  • Mission—Whether they were in Ireland or San Antonio, missions existed for one reason: to serve as a central location for evangelism.  The monks and preachers would find their way to the mission, receive their “marching orders,” then go out and proclaim the Gospel to all they could find.  Today, “mission” congregations are not Sunday-only operations like “museum” congregations.  Nor are they like “monument” congregations where people must come to the building to take advantage of the membership perks.  “Mission” congregations are active and actively involved in their community.  For example, small groups are popular in “monument” congregations.  However, they have become focused almost primarily on fellowship.  The reason is because fellowship and community have been sacrificed on the altar of “bigger is better.”  Yet, “mission” congregations continue to effectively use small groups as evangelistic and discipleship tools because unchurched people are not going “to church” on Sundays.  Yet, they will meet at a pizza buffet or burger joint on Thursday night because they have to eat.  In short, “mission” congregations do not exist for the sake of an expansion project or to entertain the tourists.  They exist to proclaim the Story to as many people as possible.

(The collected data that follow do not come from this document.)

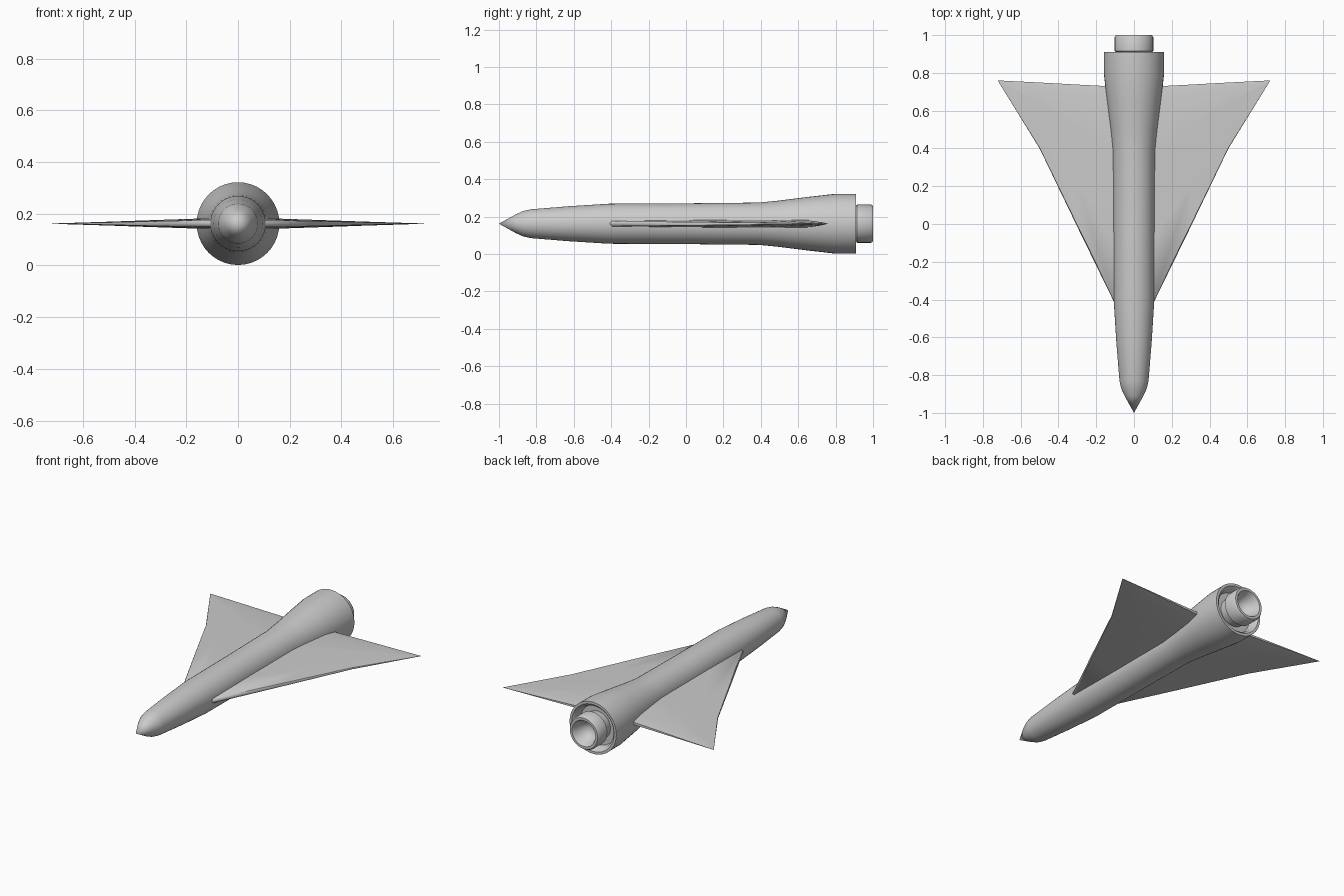
import bpy, bmesh, math

if "Cube" in bpy.data.objects:
    bpy.data.objects.remove(bpy.data.objects["Cube"])

CZ = 0.162  # height of the body axis


def finish(bm, name, angle):
    bmesh.ops.remove_doubles(bm, verts=bm.verts, dist=1e-5)
    bmesh.ops.recalc_face_normals(bm, faces=bm.faces)
    me = bpy.data.meshes.new(name)
    bm.to_mesh(me)
    bm.free()
    ob = bpy.data.objects.new(name, me)
    bpy.context.collection.objects.link(ob)
    me.shade_smooth()
    me.set_sharp_from_angle(angle=math.radians(angle))
    return ob


def lathe(name, profile, segs=40):
    """Revolve (y, radius) points about the long axis."""
    bm = bmesh.new()
    verts = [bm.verts.new((r, y, CZ)) for y, r in profile]
    edges = [bm.edges.new(p) for p in zip(verts, verts[1:])]
    bmesh.ops.spin(bm, geom=verts + edges, cent=(0, 0, CZ), axis=(0, 1, 0),
                   angle=math.tau, steps=segs)
    return finish(bm, name, 40)


# Fuselage with flared tail and recessed rear bay
lathe("fuselage", [(-1, 0), (-0.91, 0.05), (-0.87, 0.068), (-0.83, 0.077),
                   (-0.62, 0.094), (-0.41, 0.107), (0, 0.109), (0.39, 0.113),
                   (0.5, 0.124), (0.65, 0.143), (0.8, 0.16), (0.91, 0.16),
                   (0.91, 0.145), (0.895, 0.13), (0.86, 0.122), (0.86, 0)])

# Engine nozzle with a bowl-shaped opening
lathe("engine_nozzle", [(0.86, 0.085), (0.905, 0.09), (0.915, 0.102), (0.99, 0.102),
                        (1.0, 0.095), (1.0, 0.08), (0.98, 0.07),
                        (0.94, 0.055), (0.915, 0.03), (0.91, 0)])

# Delta wing stations: x, leading y, trailing y, half thickness
stations = [(0.04, -0.44, 0.728, 0.022), (0.107, -0.41, 0.728, 0.021),
            (0.3, -0.015, 0.738, 0.0145), (0.5, 0.40, 0.749, 0.0075),
            (0.72, 0.757, 0.76, 0.0006)]
# Section: chord fraction, thickness fraction
section = [(0, 0), (0.012, 0.65), (0.3, 0.85), (0.7, 1), (0.93, 0.95), (1, 0.4),
           (1, -0.4), (0.93, -0.95), (0.7, -1), (0.3, -0.85), (0.012, -0.65)]


def wing(name, side):
    bm = bmesh.new()
    rings = [[bm.verts.new((side * x, a + (b - a) * f, CZ + t * h)) for f, h in section]
             for x, a, b, t in stations]
    n = len(section)
    for r, s in zip(rings, rings[1:]):
        for i in range(n):
            j = (i + 1) % n
            bm.faces.new((r[i], r[j], s[j], s[i]))
    bm.faces.new(rings[0])
    bm.faces.new(rings[-1])
    finish(bm, name, 60)


wing("right_wing", 1)
wing("left_wing", -1)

So, which type of congregation best describes the one you attend?  Now, let me make something clear: Every congregation should be a “mission” congregation, regardless of size.  Smaller congregations are actually better-equipped to be “mission” congregations, yet that does not mean that mega-churches cannot be.  The problem is that smaller congregations operate out of a desperate need to stay open and mega-churches operate out of a consumerist mentality.  Yet both can and should be “mission” congregations.  The answer to whether we are a “mission” congregation is found in this question: Where is our focus?  Is it in here, or is it out there?